I want to thank The Daily News for reporting (Monday, Dec. 30) on the public hearings regarding the sale of the Plumer Barton land at 277 High Road in Newbury. When a property owned by the family of an original Newbury settler for 11 generations is sold for subdivision it should definitely make the paper.
I would also like to publicly thank the Newbury Board of Selectmen for taking the extraordinary step of requesting an extension from the seller James Connolly, and the buyers, Mark DePiero and John Morris. The selectmen clearly understand the Cottage Road and Lower Green neighbors do not want this land developed, nor do those folks who care about the history of the Plumer family and Newbury’s first English settlers.
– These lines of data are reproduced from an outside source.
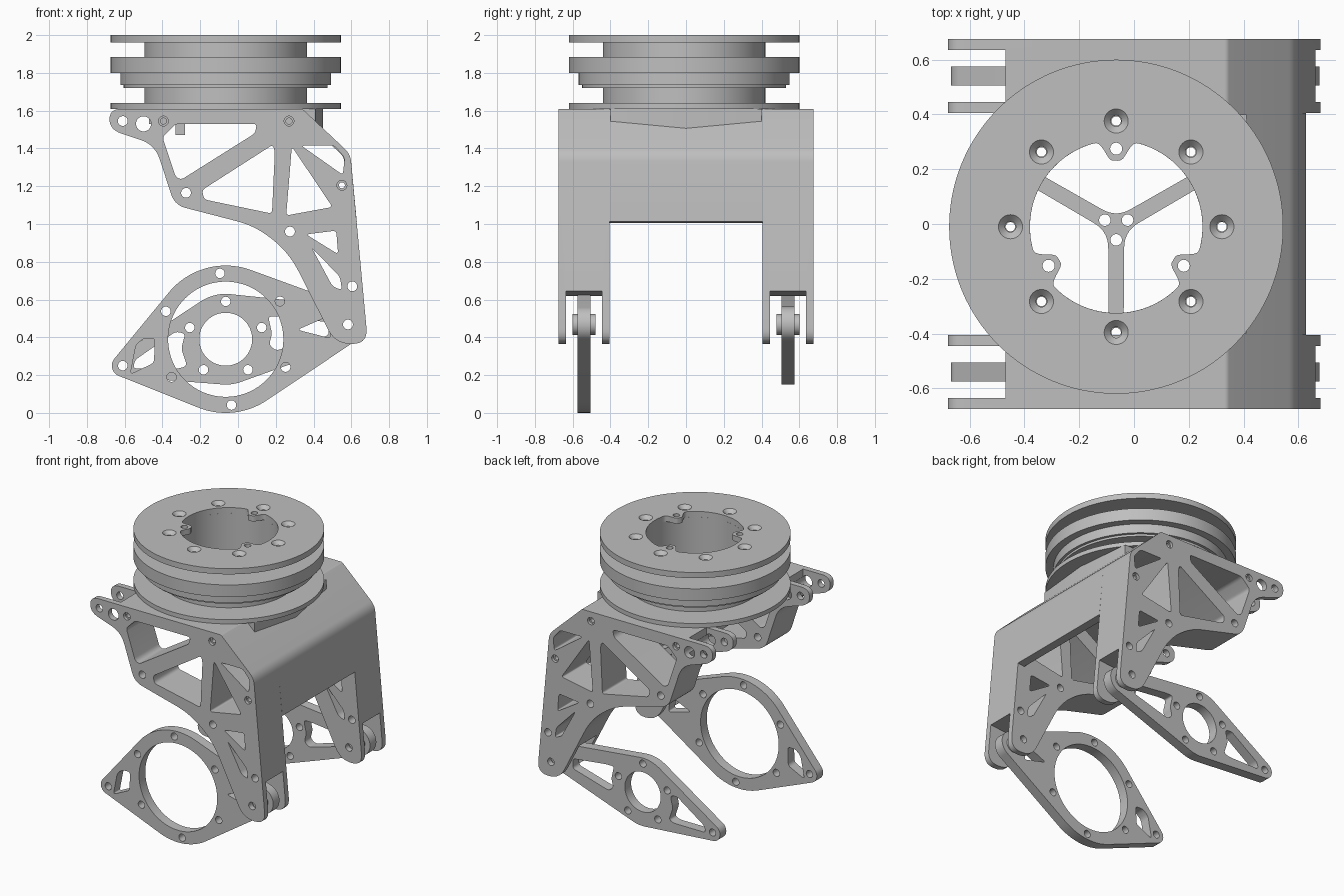
import bpy, bmesh, math
from mathutils import Matrix, Vector
from mathutils.geometry import convex_hull_2d

cube = bpy.data.objects.get("Cube")
if cube:
    bpy.data.objects.remove(cube)

grey = bpy.data.materials.new("machined grey")
grey.use_nodes = True
grey.diffuse_color = (0.52, 0.52, 0.52, 1)
grey.node_tree.nodes["Principled BSDF"].inputs["Base Color"].default_value = grey.diffuse_color


def circle(x, y, r, n=32):
    return [(x + r * math.cos(2 * math.pi * i / n), y + r * math.sin(2 * math.pi * i / n)) for i in range(n)]


def rounded(points, default=0.02):
    """Polygon with softened corners; a third value sets the corner size."""
    out = []
    for i, p in enumerate(points):
        c = Vector(p[:2])
        size = p[2] if len(p) > 2 else default
        ends = []
        for q in (points[i - 1], points[(i + 1) % len(points)]):
            d = Vector(q[:2]) - c
            ends.append(c + d.normalized() * min(size, d.length * 0.48))
        for k in range(8):
            t = k / 7
            out.append(tuple(ends[0] * (1 - t) ** 2 + c * 2 * t * (1 - t) + ends[1] * t * t))
    return out


def hull(*circles):
    pts = [p for c in circles for p in circle(*c, 96)]
    return [pts[i] for i in convex_hull_2d(pts)]


def dress(mesh):
    mesh.materials.clear()
    mesh.materials.append(grey)
    for p in mesh.polygons:
        p.use_smooth = True
        p.material_index = 0
    mesh.set_sharp_from_angle(angle=math.radians(30))


def add_object(name, bm):
    mesh = bpy.data.meshes.new(name)
    bm.to_mesh(mesh)
    bm.free()
    dress(mesh)
    obj = bpy.data.objects.new(name, mesh)
    bpy.context.collection.objects.link(obj)
    return obj


def plate(name, loops, low, high, upright=False):
    """Extrude an outline with holes; upright plates lie in the x-z plane."""
    curve = bpy.data.curves.new(name, 'CURVE')
    curve.dimensions = '2D'
    curve.fill_mode = 'BOTH'
    curve.extrude = (high - low) / 2
    for loop in loops:
        s = curve.splines.new('POLY')
        s.points.add(len(loop) - 1)
        for point, co in zip(s.points, loop):
            point.co = (co[0], co[1], 0, 1)
        s.use_cyclic_u = True
    temp = bpy.data.objects.new(name + " curve", curve)
    bpy.context.collection.objects.link(temp)
    graph = bpy.context.evaluated_depsgraph_get()
    mesh = bpy.data.meshes.new_from_object(temp.evaluated_get(graph))
    bpy.data.objects.remove(temp)
    mid = (low + high) / 2
    if upright:
        mesh.transform(Matrix.Translation((0, mid, 0)) @ Matrix.Rotation(math.pi / 2, 4, 'X'))
    else:
        mesh.transform(Matrix.Translation((0, 0, mid)))
    bm = bmesh.new()
    bm.from_mesh(mesh)
    bmesh.ops.remove_doubles(bm, verts=bm.verts, dist=0.00005)
    bmesh.ops.recalc_face_normals(bm, faces=bm.faces)
    return add_object(name, bm)


def slot(obj, outline, low, high):
    """Cut an x-z outline out of a part between two depths."""
    cutter = plate("slot_cutter", [outline], low, high, True)
    cutter.hide_render = True
    mod = obj.modifiers.new("slot", 'BOOLEAN')
    mod.operation = 'DIFFERENCE'
    mod.solver = 'EXACT'
    mod.object = cutter
    graph = bpy.context.evaluated_depsgraph_get()
    cut = bpy.data.meshes.new_from_object(obj.evaluated_get(graph))
    obj.modifiers.clear()
    obj.data = cut
    dress(cut)
    bpy.data.objects.remove(cutter)


# Truss side frames with a clevis at each end
PIVOT, TIP = (0.582, 0.468), (-0.61, 0.25)
outline = rounded([(-0.68, 1.61, .065), (-0.68, 1.5, .065), (-0.44, 1.42, .08), (-0.335, 1.1, .06),
                   (0.09, 0.99, .1), (0.27, 0.85, .12), (0.515, 0.365, .085), (0.688, 0.365, .085),
                   (0.595, 1.37, .04), (0.34, 1.61, .01)])
windows = [
    [(-0.33, 1.53), (0.1, 1.53), (0.09, 1.48), (-0.3, 1.235), (-0.33, 1.25), (-0.4, 1.46)],
    [(-0.19, 1.18), (0.185, 1.42), (0.195, 1.38), (0.18, 1.055), (-0.18, 1.13)],
    [(0.285, 1.41), (0.255, 1.045), (0.5, 1.09)],
    [(0.335, 1.415), (0.51, 1.415), (0.565, 1.35), (0.555, 1.26)],
    [(0.36, 0.945), (0.52, 0.965), (0.53, 0.84)],
    [(0.39, 0.875), (0.54, 0.72), (0.55, 0.65), (0.5, 0.67)]]
screwed = [(-0.395, 1.545), (0.27, 1.545), (0.55, 1.205)]
bolts = screwed + [(-0.61, 1.545), (-0.275, 1.165), (0.275, 0.96), (0.605, 0.67), PIVOT]
frame_loops = [outline] + [rounded(w) for w in windows]
frame_loops += [circle(x, z, 0.026) for x, z in bolts] + [circle(-0.5, 1.53, 0.04)]
upper_slot = [(-0.8, 1.3), (-0.47, 1.3), (-0.47, 1.7), (-0.8, 1.7)]
lower_slot = [(0.2, 0.2), (0.8, 0.2), (0.8, 0.657), (0.2, 0.603)]
for side, y0 in (("front", -0.54), ("rear", 0.54)):
    frame = plate(side + "_side_frame", frame_loops, y0 - 0.135, y0 + 0.135, True)
    slot(frame, upper_slot, y0 - 0.095, y0 + 0.095)
    slot(frame, lower_slot, y0 - 0.095, y0 + 0.095)
    # Pivot spacer, screw sleeves and small lug
    plate(side + "_pivot_spacer", [circle(*PIVOT, 0.055), circle(*PIVOT, 0.026)], y0 - 0.06, y0 + 0.06, True)
    for n, c in enumerate(screwed):
        plate(f"{side}_screw_sleeve_{n + 1}", [circle(*c, 0.03), circle(*c, 0.016)], y0 - 0.115, y0 + 0.115, True)
    lug_y = y0 * 2 / 3
    plate(side + "_lug", [rounded([(-0.33, 1.47), (-0.28, 1.47), (-0.28, 1.54), (-0.33, 1.54)], .005)],
          lug_y - 0.04, lug_y + 0.04, True)

# Sloped back panel joining the frames
plate("back_panel", [rounded([(0.34, 1.61, .005), (0.595, 1.37, .04), (0.629, 1.012, .002), (0.575, 1.005, .002),
                              (0.562, 1.355, .03), (0.34, 1.56, .005)])], -0.405, 0.405, True)
plate("panel_wedge", [[(0.34, -0.4), (0.41, -0.4), (0.45, 0), (0.41, 0.4), (0.34, 0.4)]], 1.5, 1.61)

# Top plate with a three-spoke centre
CX, CY, BORE = -0.065, -0.01, 0.315


def polar(r, deg):
    a = math.radians(deg)
    return (CX + r * math.cos(a), CY + r * math.sin(a))


plate_loops = [[(-0.47, -0.405), (0.345, -0.405), (0.345, 0.405), (-0.47, 0.405)]]
for a in (30, 150, 270):
    arc = [(*polar(BORE, a + 5 + 110 * i / 24), 0.004) for i in range(25)]
    plate_loops.append(rounded(arc + [(*polar(0.034, a + 60), 0.06)]))
    plate_loops.append(circle(*polar(0.048, a), 0.021))
screws = [polar(0.386, 45 * k) for k in range(8)]
plate_loops += [circle(*p, 0.017) for p in screws]
plate("top_plate", plate_loops, 1.53, 1.61)

# Flanged drum: stacked discs with a bore and screw holes
tabs = (90, 210, 330)


def bore_radius(deg):
    return BORE - sum(0.074 * math.exp(-((deg - t) / 9.5) ** 4) for t in tabs)


tabbed_bore = [polar(bore_radius(1.5 * i), 1.5 * i) for i in range(240)]
discs = [("lower_flange", 1.61, 1.64, 0.61), ("lower_drum", 1.64, 1.72, 0.43),
         ("step_ring", 1.72, 1.735, 0.54), ("middle_step", 1.735, 1.8, 0.558),
         ("middle_flange", 1.8, 1.885, 0.61), ("upper_drum", 1.885, 1.96, 0.43),
         ("upper_flange", 1.96, 1.975, 0.61), ("upper_flange_face", 1.975, 2.0, 0.61)]
for name, low, high, r in discs:
    top = "upper_flange" in name
    loops = [circle(CX, CY, r, 128), tabbed_bore if top else circle(CX, CY, BORE, 96)]
    loops += [circle(*p, 0.044 if high == 2.0 else 0.02) for p in screws]
    if top:
        loops += [circle(*polar(0.285, t), 0.022) for t in tabs]
    plate(name, loops, low, high)

# Countersinks around the screw holes
bm = bmesh.new()
for x, y in screws:
    bmesh.ops.create_cone(bm, cap_ends=False, segments=32, radius1=0.02, radius2=0.044, depth=0.025,
                          matrix=Matrix.Translation((x, y, 1.9875)))
bmesh.ops.reverse_faces(bm, faces=bm.faces)
add_object("countersinks", bm)

# Front link: large ring arm
RX, RZ = -0.065, 0.39


def around(r, deg):
    return (RX + r * math.cos(math.radians(deg)), RZ + r * math.sin(math.radians(deg)))


ends = [circle(*PIVOT, 0.026), circle(*TIP, 0.025)]
ring = [hull((RX, RZ, 0.39), (*TIP, 0.058), (*PIVOT, 0.095)), circle(RX, RZ, 0.305, 96)]
ring += [circle(*around(0.35, 35 + 60 * k), 0.025) for k in range(6)]
ring.append(rounded([(-0.57, 0.205), (-0.54, 0.36), (-0.5, 0.395), (-0.44, 0.395), (-0.445, 0.265)]))
ring.append(rounded([(0.315, 0.44), (0.475, 0.51), (0.49, 0.395)]))
plate("front_ring_link", ring + ends, -0.575, -0.505, True)

# Rear link: slimmer arm with a small centre bore
arm = [hull((RX, RZ, 0.24), (*TIP, 0.058), (*PIVOT, 0.095)), circle(RX, RZ, 0.14, 64)]
arm += [circle(*around(0.2, 90 + 72 * k), 0.025) for k in range(5)]
arm.append(rounded([(-0.555, 0.235), (-0.545, 0.28), (-0.33, 0.43), (-0.28, 0.42), (-0.3, 0.34),
                    (-0.27, 0.25), (-0.31, 0.235)]))
arm.append(rounded([(0.16, 0.51), (0.22, 0.51), (0.48, 0.48), (0.48, 0.41), (0.2, 0.33),
                    (0.165, 0.36), (0.18, 0.42)]))
plate("rear_link", arm + ends, 0.505, 0.575, True)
Given the town’s repeated failure to adopt the Community Preservation Act, it must be especially galling to listen to Newbury residents mourning the irrevocable loss of yet another Newbury asset.
Reporter Jennifer Solis did a heroic job of trying to explain the mechanics of land purchase under the rules of Chapter 61A, but I need to correct or clarify some of the information reported which may lead readers to believe that I and the others trying to purchase the land for a conservation burial ground want the town of Newbury to pay for it and maintain it as town property. This is not accurate or true.
Given the complications of securing a loan in such short time for a group that does not have 501(c)3 nonprofit status for land that will lose monetary value the moment it is placed in conservation left us asking for the “Hail Mary” play of the town covering the sale to stop the deadline clock, with the explicit understanding that the town would then be reimbursed for the purchase by a conservation nonprofit. It doesn’t bear too much examination because it was never a truly viable option but, to be clear, at no time were we asking the town of Newbury to buy the land and maintain a town-owned cemetery.
It has always been the intention of our group (now officially called the Newbury Conservation and Preservation Society) to either create and maintain the conservation burial ground ourselves or (more likely) partner with a green-burial corporation which would pay for the land and run the burial ground for profit. Because of the revenue from the sale of burial plots, the land – while in protected conservation – would help pay for itself.
I am not advocating for the first public cemetery in Newbury; I am advocating for the first conservation green burial ground in the state of Massachusetts. I hope that the model we would create if successful would allow for the conservation in other communities of other lands too expensive to save.
We still have nine days to raise the money to keep this land open. If anyone would like more information or to make a donation pledge, please feel free to email me at email@example.com